ADOT’s Border Liaison Unit began conducting classes in fall 2016 to educate truck drivers and company leaders from Mexico about safety inspection requirements for drivers who cross the international border. These half-day classes, held in Arizona, address such things as acceptable tire wear and securing loads.
On July 31, 2017, inspectors began taking the classes to convenient locations in Mexico to reach even more drivers. International Border Inspection Qualification classes in Mexico take two days and require drivers to pass written and field exams to become qualified.
Qualified drivers earn the right to contact inspectors using a smartphone application, WhatsApp. Drivers can send photos and ask questions before approaching the border so they can make any needed repairs more conveniently and more affordably on their own property. So far, 83 drivers have communicated with inspectors using WhatsApp, and 75 have used the information to prevent their trucks from being removed for service for repairs.
The classes are popular with the Mexican trucking industry. In February drivers from Mexicali, Baja California, travelled about 100 miles to take part in the IBIQ program in San Luis. Other classes have been held as far south as the Sonoran capital of Hermosillo.
The impact of the program has been dramatic. Historically, about 5 percent of drivers who enter Arizona from Mexico have their trucks stopped at the border for needed safety repairs. But among IBIQ qualified drivers, trucks have been stopped just eight times in about 2,400 border crossings – about one-third of 1 percent.
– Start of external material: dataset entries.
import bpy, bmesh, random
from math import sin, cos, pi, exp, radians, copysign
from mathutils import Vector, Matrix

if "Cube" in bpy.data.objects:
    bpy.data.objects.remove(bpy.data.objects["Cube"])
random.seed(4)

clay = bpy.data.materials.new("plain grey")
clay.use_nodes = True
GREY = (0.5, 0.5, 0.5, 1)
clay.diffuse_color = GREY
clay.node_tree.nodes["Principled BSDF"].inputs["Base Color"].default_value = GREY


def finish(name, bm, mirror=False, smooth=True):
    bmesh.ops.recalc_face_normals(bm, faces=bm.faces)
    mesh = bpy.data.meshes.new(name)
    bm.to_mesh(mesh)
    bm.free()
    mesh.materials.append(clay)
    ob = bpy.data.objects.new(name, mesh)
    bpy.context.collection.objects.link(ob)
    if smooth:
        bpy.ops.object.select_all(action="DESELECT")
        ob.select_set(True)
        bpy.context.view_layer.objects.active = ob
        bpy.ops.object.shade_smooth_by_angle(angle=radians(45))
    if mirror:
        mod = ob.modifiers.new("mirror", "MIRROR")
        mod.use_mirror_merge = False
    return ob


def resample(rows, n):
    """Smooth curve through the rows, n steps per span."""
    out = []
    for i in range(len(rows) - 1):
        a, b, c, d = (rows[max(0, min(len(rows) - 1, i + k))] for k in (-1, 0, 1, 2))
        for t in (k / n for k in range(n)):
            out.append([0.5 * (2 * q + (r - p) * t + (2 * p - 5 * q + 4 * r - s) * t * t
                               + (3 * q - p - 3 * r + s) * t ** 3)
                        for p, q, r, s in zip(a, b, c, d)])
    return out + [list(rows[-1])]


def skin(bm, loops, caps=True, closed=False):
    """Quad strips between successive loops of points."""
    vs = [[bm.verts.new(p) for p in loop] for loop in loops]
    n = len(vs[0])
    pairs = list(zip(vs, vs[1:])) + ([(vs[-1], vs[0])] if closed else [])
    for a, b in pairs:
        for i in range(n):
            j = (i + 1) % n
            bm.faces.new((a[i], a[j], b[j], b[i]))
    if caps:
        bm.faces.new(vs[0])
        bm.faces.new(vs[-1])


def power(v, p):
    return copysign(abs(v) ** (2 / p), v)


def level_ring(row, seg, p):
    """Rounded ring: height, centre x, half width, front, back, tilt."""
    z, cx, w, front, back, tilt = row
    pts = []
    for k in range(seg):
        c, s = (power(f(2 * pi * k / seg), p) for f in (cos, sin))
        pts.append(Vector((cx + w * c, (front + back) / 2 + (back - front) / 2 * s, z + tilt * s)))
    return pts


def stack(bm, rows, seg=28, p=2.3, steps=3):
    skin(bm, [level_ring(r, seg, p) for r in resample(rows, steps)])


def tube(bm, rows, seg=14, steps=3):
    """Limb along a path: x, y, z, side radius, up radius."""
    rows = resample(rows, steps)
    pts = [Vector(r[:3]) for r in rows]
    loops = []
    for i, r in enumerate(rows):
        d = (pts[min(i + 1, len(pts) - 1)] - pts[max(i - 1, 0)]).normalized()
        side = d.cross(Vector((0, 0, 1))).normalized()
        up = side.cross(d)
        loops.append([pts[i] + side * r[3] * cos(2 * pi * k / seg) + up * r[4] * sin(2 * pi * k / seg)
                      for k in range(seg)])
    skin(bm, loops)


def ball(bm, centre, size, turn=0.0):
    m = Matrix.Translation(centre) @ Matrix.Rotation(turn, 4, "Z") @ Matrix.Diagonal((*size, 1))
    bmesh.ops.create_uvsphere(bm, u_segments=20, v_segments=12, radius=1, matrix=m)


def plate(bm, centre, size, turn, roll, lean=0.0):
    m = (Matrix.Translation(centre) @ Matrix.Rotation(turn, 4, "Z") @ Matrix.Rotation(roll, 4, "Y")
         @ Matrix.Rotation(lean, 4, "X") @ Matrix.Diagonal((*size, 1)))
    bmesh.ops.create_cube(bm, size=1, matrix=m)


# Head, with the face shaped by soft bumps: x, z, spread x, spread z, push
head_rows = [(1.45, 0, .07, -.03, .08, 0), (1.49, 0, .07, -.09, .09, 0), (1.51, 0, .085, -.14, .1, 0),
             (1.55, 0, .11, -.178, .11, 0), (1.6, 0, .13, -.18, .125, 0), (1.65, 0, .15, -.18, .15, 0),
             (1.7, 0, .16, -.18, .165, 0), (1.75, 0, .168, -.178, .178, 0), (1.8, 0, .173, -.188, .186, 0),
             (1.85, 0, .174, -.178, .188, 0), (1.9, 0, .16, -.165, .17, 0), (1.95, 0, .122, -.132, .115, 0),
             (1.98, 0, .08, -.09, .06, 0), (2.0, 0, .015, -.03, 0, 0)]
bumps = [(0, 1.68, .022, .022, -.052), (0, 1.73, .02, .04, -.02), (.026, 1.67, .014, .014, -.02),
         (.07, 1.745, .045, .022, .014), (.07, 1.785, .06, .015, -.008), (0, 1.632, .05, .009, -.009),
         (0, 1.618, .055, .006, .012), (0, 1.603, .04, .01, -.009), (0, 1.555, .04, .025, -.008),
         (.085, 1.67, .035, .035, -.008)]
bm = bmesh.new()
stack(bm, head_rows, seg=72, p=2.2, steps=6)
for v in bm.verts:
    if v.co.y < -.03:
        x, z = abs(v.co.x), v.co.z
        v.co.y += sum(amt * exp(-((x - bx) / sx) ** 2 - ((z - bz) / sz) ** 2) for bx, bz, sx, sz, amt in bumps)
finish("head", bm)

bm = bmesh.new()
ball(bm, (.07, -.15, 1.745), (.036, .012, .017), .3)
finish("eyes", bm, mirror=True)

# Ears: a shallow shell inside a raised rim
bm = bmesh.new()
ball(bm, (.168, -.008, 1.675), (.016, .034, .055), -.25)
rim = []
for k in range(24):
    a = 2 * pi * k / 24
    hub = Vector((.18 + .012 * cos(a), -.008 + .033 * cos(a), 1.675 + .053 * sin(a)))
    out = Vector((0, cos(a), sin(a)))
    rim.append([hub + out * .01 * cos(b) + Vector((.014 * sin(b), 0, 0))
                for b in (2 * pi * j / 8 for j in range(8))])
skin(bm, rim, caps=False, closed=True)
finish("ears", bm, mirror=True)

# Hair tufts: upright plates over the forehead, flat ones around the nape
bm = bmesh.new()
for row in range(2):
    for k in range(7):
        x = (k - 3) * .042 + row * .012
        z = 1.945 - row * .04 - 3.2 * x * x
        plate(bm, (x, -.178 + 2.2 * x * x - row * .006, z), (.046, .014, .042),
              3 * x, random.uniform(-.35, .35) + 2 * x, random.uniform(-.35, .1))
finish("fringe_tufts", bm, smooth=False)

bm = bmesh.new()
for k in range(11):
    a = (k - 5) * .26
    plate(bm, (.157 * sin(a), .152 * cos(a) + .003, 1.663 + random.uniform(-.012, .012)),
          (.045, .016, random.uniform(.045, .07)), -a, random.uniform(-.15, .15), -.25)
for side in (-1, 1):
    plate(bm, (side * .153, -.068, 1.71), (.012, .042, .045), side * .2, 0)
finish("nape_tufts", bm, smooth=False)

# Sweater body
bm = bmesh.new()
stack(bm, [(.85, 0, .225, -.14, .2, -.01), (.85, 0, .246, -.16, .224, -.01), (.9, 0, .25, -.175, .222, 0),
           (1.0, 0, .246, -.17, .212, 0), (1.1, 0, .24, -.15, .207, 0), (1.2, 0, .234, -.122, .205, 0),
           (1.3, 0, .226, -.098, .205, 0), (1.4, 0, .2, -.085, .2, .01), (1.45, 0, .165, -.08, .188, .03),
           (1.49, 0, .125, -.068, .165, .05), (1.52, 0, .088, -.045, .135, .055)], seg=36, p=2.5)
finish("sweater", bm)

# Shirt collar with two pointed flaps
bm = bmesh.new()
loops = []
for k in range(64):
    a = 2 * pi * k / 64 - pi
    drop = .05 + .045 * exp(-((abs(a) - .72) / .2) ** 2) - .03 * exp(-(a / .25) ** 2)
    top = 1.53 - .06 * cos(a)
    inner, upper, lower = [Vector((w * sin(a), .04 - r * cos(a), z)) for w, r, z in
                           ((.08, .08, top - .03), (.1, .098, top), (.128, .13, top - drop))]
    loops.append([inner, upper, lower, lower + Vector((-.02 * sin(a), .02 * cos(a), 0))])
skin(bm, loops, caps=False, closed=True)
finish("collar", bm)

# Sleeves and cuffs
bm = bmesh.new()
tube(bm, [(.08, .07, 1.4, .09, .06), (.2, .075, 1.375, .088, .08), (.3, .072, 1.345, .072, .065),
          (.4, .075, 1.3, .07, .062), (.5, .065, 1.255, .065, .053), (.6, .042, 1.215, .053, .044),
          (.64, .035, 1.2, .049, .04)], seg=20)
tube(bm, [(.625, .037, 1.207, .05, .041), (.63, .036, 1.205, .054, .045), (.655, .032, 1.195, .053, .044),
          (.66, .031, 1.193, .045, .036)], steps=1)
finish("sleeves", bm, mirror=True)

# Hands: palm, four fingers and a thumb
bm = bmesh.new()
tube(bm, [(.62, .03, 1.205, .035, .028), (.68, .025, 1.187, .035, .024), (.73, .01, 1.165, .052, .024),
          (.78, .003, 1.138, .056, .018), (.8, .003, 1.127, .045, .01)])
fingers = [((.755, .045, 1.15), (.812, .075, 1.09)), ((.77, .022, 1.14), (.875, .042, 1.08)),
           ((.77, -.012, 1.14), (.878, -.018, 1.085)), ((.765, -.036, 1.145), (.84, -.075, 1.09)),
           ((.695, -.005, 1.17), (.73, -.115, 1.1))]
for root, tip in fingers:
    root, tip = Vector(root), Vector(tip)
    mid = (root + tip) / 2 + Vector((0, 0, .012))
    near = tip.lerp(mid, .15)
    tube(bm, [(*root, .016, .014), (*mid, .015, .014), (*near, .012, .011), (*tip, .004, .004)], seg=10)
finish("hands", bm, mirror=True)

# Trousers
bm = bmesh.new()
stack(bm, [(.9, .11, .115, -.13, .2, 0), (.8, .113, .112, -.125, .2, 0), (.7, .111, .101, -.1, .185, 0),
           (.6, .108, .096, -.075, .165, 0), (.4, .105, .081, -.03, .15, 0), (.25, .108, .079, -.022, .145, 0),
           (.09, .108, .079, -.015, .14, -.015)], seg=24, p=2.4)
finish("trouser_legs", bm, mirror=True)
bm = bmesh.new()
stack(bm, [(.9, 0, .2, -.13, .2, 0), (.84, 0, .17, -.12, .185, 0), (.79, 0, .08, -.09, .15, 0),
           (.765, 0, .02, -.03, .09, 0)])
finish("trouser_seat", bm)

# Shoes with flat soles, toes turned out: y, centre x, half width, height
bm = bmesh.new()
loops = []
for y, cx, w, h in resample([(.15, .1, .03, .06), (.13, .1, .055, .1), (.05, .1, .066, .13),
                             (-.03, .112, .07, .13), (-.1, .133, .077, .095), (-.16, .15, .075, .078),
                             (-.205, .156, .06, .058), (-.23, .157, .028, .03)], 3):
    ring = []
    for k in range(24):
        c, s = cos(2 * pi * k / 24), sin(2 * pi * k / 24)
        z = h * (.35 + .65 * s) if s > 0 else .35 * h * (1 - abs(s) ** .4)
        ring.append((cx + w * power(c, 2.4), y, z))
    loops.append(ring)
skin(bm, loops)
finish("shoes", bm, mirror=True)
In addition, Arizona inspectors can focus their efforts on higher risk trucks, such as those with a history of violations and those with non-IBIQ drivers. That resulted in more safety violations discovered despite fewer intensive 37-point inspections.
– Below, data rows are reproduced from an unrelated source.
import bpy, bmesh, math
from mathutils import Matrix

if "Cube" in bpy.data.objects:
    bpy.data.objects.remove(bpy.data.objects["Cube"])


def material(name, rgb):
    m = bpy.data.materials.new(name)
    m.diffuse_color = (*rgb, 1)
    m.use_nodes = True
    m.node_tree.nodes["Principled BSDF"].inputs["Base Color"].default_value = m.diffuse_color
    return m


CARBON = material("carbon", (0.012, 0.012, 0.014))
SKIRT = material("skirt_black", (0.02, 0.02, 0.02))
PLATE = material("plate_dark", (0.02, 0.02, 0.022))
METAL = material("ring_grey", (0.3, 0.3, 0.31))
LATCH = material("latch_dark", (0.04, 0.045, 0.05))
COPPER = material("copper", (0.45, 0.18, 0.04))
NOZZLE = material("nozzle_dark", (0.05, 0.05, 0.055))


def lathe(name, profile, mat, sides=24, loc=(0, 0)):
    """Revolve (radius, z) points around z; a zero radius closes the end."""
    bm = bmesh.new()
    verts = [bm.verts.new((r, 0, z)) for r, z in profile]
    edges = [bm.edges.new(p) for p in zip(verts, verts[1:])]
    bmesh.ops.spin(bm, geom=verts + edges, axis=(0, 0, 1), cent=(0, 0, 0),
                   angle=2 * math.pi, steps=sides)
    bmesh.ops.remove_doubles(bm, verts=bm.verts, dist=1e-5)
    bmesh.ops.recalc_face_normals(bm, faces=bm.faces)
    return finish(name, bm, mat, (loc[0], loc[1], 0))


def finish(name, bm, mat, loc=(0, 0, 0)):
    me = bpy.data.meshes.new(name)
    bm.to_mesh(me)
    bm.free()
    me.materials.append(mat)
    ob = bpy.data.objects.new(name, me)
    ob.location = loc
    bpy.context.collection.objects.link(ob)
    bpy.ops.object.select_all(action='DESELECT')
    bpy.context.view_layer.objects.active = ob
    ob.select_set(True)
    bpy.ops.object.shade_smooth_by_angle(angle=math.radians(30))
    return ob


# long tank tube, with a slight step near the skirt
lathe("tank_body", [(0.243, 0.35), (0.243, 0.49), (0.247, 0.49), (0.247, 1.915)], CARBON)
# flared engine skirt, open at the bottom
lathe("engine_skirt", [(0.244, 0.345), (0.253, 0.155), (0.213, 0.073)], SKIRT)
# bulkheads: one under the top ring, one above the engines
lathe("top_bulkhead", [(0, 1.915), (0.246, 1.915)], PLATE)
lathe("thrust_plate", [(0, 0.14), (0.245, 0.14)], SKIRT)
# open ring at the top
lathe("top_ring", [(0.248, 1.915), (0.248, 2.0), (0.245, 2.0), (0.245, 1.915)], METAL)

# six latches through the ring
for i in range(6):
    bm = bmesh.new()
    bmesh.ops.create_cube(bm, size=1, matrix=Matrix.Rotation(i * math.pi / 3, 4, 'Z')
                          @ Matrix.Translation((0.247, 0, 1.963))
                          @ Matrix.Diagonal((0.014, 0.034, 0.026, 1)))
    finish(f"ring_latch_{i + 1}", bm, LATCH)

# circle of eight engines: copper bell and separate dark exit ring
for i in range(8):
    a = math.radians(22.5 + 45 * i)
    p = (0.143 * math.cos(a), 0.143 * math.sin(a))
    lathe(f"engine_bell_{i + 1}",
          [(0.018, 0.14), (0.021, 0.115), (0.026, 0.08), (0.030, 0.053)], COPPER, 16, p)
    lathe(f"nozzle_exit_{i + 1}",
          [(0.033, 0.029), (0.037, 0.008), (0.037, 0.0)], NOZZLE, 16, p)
“We are stopping unsafe trucks from driving on Arizona roads, but at the same time we are encouraging international commerce by not unnecessarily delaying trucks by qualified drivers,” Lane said.
ADOT Director John Halikowski praised the program as an example of binational collaboration that benefits both Arizona and Sonora. That collaboration also led to the creation of Mexico’s first safety corridor on the road from Arizona to Rocky Point, Sonora. Mexico implemented the safety corridor March 5 after getting traffic incident management training from ADOT leaders.
The International Border Inspection Qualification program stems from ADOT’s use of the Arizona Management System championed by Governor Doug Ducey. This approach to continuous improvement empowers employees at state agencies to come up with innovative ways to better serve customers.